In fact, things were so bad for the Dow 30 that only three stocks managed to limit their losses to less than 1%. For the most part, they were exactly the sort of stocks you'd expect to thrive in a down market: defensive issues with resilient demand even in slowing economic conditions.

Disney (NYSE:DIS) lost three-quarters of a percent, which gave it the best performance of the day for a Dow stock. The company reports earnings tomorrow, with predictions for a roughly 15% boost in earnings on 5% higher revenue. One thing Disney shareholders will be disappointed about is the end of the election campaign season, which represents a huge portion of overall ad revenue for its television media group. But positive moves like its acquisition of Lucasfilm should help Disney weather any economic storm.

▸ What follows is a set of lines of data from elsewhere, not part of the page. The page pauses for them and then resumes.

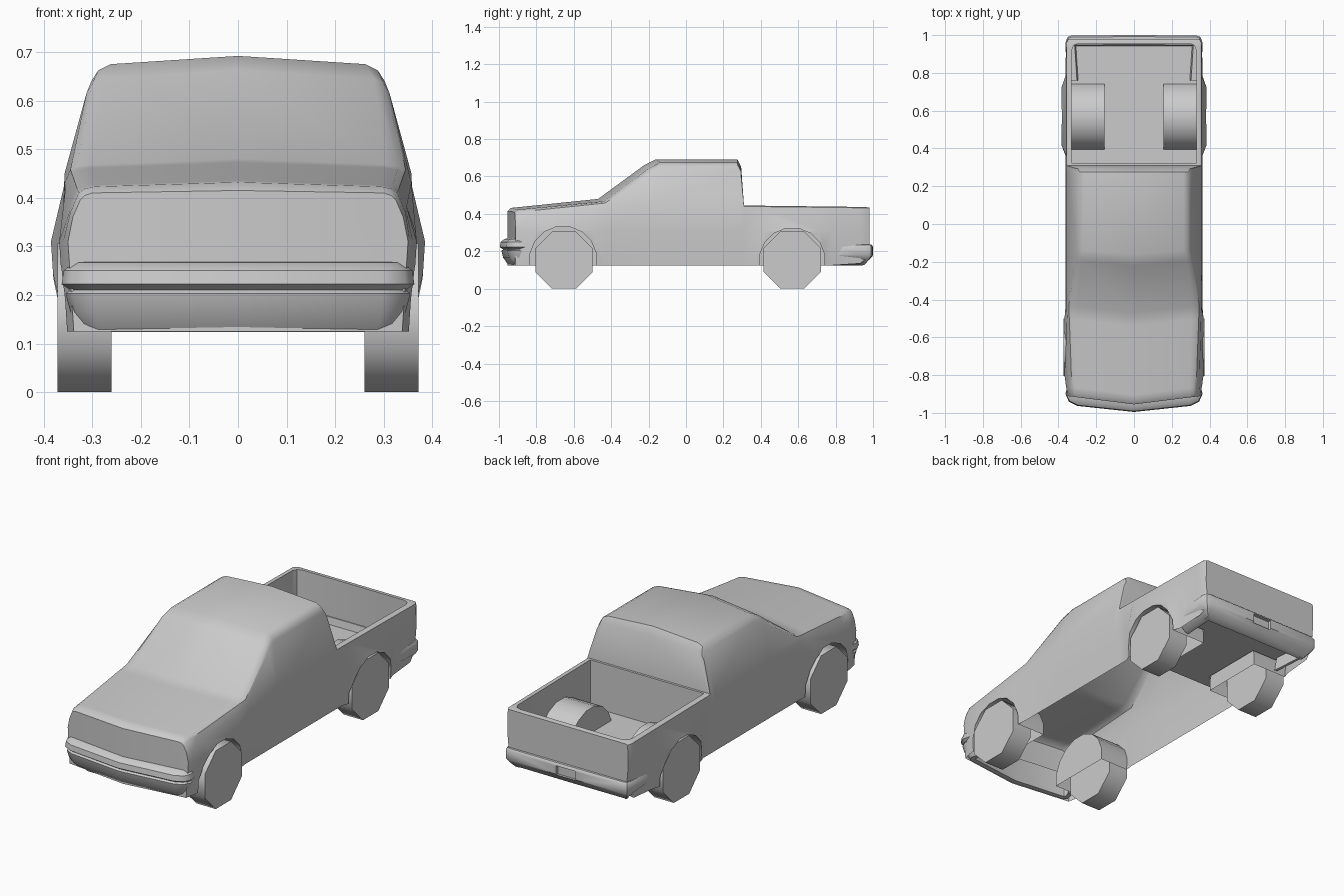
import bpy, bmesh, math

if "Cube" in bpy.data.objects:
    bpy.data.objects.remove(bpy.data.objects["Cube"])


def make(name, bm):
    bmesh.ops.recalc_face_normals(bm, faces=bm.faces)
    me = bpy.data.meshes.new(name)
    bm.to_mesh(me)
    bm.free()
    ob = bpy.data.objects.new(name, me)
    bpy.context.collection.objects.link(ob)
    return ob


def loft(name, rings, split_caps=False):
    """Closed rings joined into a solid; caps optionally split at x = 0."""
    bm = bmesh.new()
    vs = [[bm.verts.new(p) for p in r] for r in rings]
    n = len(rings[0])
    for a, b in zip(vs, vs[1:]):
        for i in range(n):
            j = (i + 1) % n
            bm.faces.new((a[i], a[j], b[j], b[i]))
    for r in (vs[0], vs[-1]):
        if split_caps:
            h = n // 2
            bm.faces.new(r[:h + 1])
            bm.faces.new(r[h:] + r[:1])
        else:
            bm.faces.new(r)
    return make(name, bm)


def x_prism(name, cy, cz, r, sides, x0, x1):
    angs = [2 * math.pi * (i + 0.5) / sides for i in range(sides)]
    return loft(name, [[(x, cy + r * math.cos(a), cz + r * math.sin(a)) for a in angs]
                       for x in (x0, x1)])


def cut(ob, tool):
    m = ob.modifiers.new("cut", 'BOOLEAN')
    m.operation, m.solver, m.object = 'DIFFERENCE', 'EXACT', tool
    bpy.context.view_layer.update()
    me = bpy.data.meshes.new_from_object(ob.evaluated_get(bpy.context.evaluated_depsgraph_get()))
    ob.modifiers.clear()
    ob.data = me
    bpy.data.objects.remove(tool)


def smooth(ob, deg):
    bpy.ops.object.select_all(action='DESELECT')
    ob.select_set(True)
    bpy.context.view_layer.objects.active = ob
    bpy.ops.object.shade_smooth_by_angle(angle=math.radians(deg))


def interp(table, y):
    for a, b in zip(table, table[1:]):
        if a[0] <= y <= b[0]:
            t = (y - a[0]) / (b[0] - a[0])
            return [p + (q - p) * t for p, q in zip(a, b)]
    return list(table[0] if y < table[0][0] else table[-1])


# Upper body: y, forward bow, belt x/z, shoulder x/z, top edge x/z, centre z
UPPER = [
    (-.91, .045, .340, .36, .325, .395, .300, .410, .415),
    (-.89, .045, .345, .37, .328, .410, .295, .423, .432),
    (-.43, .040, .357, .43, .345, .458, .305, .468, .480),
    (-.19, .030, .357, .45, .312, .615, .280, .645, .663),
    (-.13, .030, .357, .45, .302, .640, .262, .675, .692),
    (.275, 0, .357, .45, .302, .640, .262, .675, .692),
    (.295, 0, .357, .45, .312, .600, .275, .640, .650),
    (.31, 0, .358, .425, .357, .440, .345, .445, .445),
    (.96, 0, .358, .42, .357, .432, .345, .437, .437),
    (.98, 0, .348, .42, .347, .430, .335, .433, .433),
]
# Lower body with wheel flares: y, half width, bottom z
LOWER = [(-.91, .350, .125), (-.86, .360, .125), (-.80, .368, .125), (-.50, .368, .125),
         (-.43, .362, .125), (.36, .362, .125), (.42, .385, .125), (.72, .385, .125),
         (.78, .364, .125), (.93, .360, .135), (.98, .350, .170)]

rings = []
for y in sorted({r[0] for r in UPPER} | {r[0] for r in LOWER}):
    _, bow, x2, z2, x3, z3, x4, z4, zc = interp(UPPER, y)
    _, xw, zb = interp(LOWER, y)
    mid = ((x3 + x4) / 2 + .14 * (x3 - x4), (z3 + z4) / 2 + .14 * (z4 - z3))
    half = [(xw - .012, zb), (xw, .31), (x2, z2), (x3, z3), mid, (x4, z4)]
    ring = [(0, zb)] + half + [(0, zc)] + [(-x, z) for x, z in reversed(half)]
    rings.append([(x, y - bow * (1 - abs(x) / .36), z) for x, z in ring])
body = loft("body", rings, True)

# Cargo bed, leaving wheel housings standing inside it
plan = [(.33, .322), (.33, .92), (.32, .945), (.295, .955)]
plan += [(-x, y) for x, y in reversed(plan)]
bed = loft("bed_cutter", [[(x, y, z) for x, y in plan] for z in (.20, .8)])
for s in (-1, 1):
    cut(bed, x_prism("housing", .568, .15, .183, 16, s * .157, s * .5))
cut(body, bed)

# Wheel wells
for s in (-1, 1):
    cut(body, x_prism("front_well", -.657, .155, .180, 16, s * .19, s * .5))
    cut(body, x_prism("rear_well", .568, .15, .176, 16, s * .165, s * .5))

# Open underside
bm = bmesh.new()
bm.from_mesh(body.data)
under = [f for f in bm.faces if f.normal.z < -.7 and f.calc_center_median().z < .16]
bmesh.ops.delete(bm, geom=under, context='FACES')
bm.to_mesh(body.data)
bm.free()
smooth(body, 32)


# Bumpers: profile (inset, z) swept along half path (x, y, normal x, normal y)
def bumper(name, path, profile):
    full = path + [(-x, y, -nx, ny) for x, y, nx, ny in reversed(path[:-1])]
    return loft(name, [[(x - d * nx, y - d * ny, z) for d, z in profile]
                       for x, y, nx, ny in full])


front = bumper("front_bumper",
               [(.350, -.845, 1, 0), (.363, -.90, 1, -.3), (.345, -.94, .8, -.7),
                (.30, -.963, .3, -1), (0, -.995, 0, -1)],
               [(.06, .268), (.025, .267), (.004, .25), (0, .222), (.018, .21),
                (.008, .203), (.018, .165), (.045, .127), (.07, .127)])
smooth(front, 40)

rear = bumper("rear_bumper",
              [(.352, .76, 1, 0), (.364, .955, 1, .2), (.352, .99, .7, .7),
               (.33, .998, .2, 1), (0, 1.0, 0, 1)],
              [(.05, .237), (.008, .235), (0, .225), (0, .178), (.02, .155),
               (.05, .128), (.07, .124)])
# Plate recess
cut(rear, loft("plate_cutter", [[(x, y, z) for x, y in
    ((-.055, .982), (.055, .982), (.055, 1.1), (-.055, 1.1))] for z in (.172, .222)]))
smooth(rear, 40)

# Eight-sided wheels
for side, s in (("right", 1), ("left", -1)):
    for end, y in (("front", -.652), ("rear", .568)):
        w = x_prism(f"{end}_{side}_wheel", y, .153, .153 / math.cos(math.pi / 8), 8,
                    s * .26, s * .372)
        smooth(w, 50)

Wal-Mart (NYSE:WMT) fell just less than 1%, playing its usual role as the poster child for tough economic times. During the 2008 recession and bear market, Wal-Mart actually gained ground, as shoppers moved down from pricier retail outlets to do more of their shopping at Wal-Mart stores. If the same holds true this time around, it could mark a new move up for the stock, which moved to all-time highs in the past month.

Finally, Johnson & Johnson (NYSE:JNJ) also managed to come in with a loss barely under the 1% mark. J&J has struggled with product recalls and slow growth recently, but it's still a bellwether in the health-care space, with exposure to pharmaceuticals, consumer health-care products, and medical devices. People won't stop needing Band-Aids, and so even if a recession comes, J&J should hold up relatively well compared to some other Dow stocks.

This article represents the opinion of the writer, who may disagree with the “official” recommendation position of a Motley Fool premium advisory service. We’re motley! Questioning an investing thesis -- even one of our own -- helps us all think critically about investing and make decisions that help us become smarter, happier, and richer.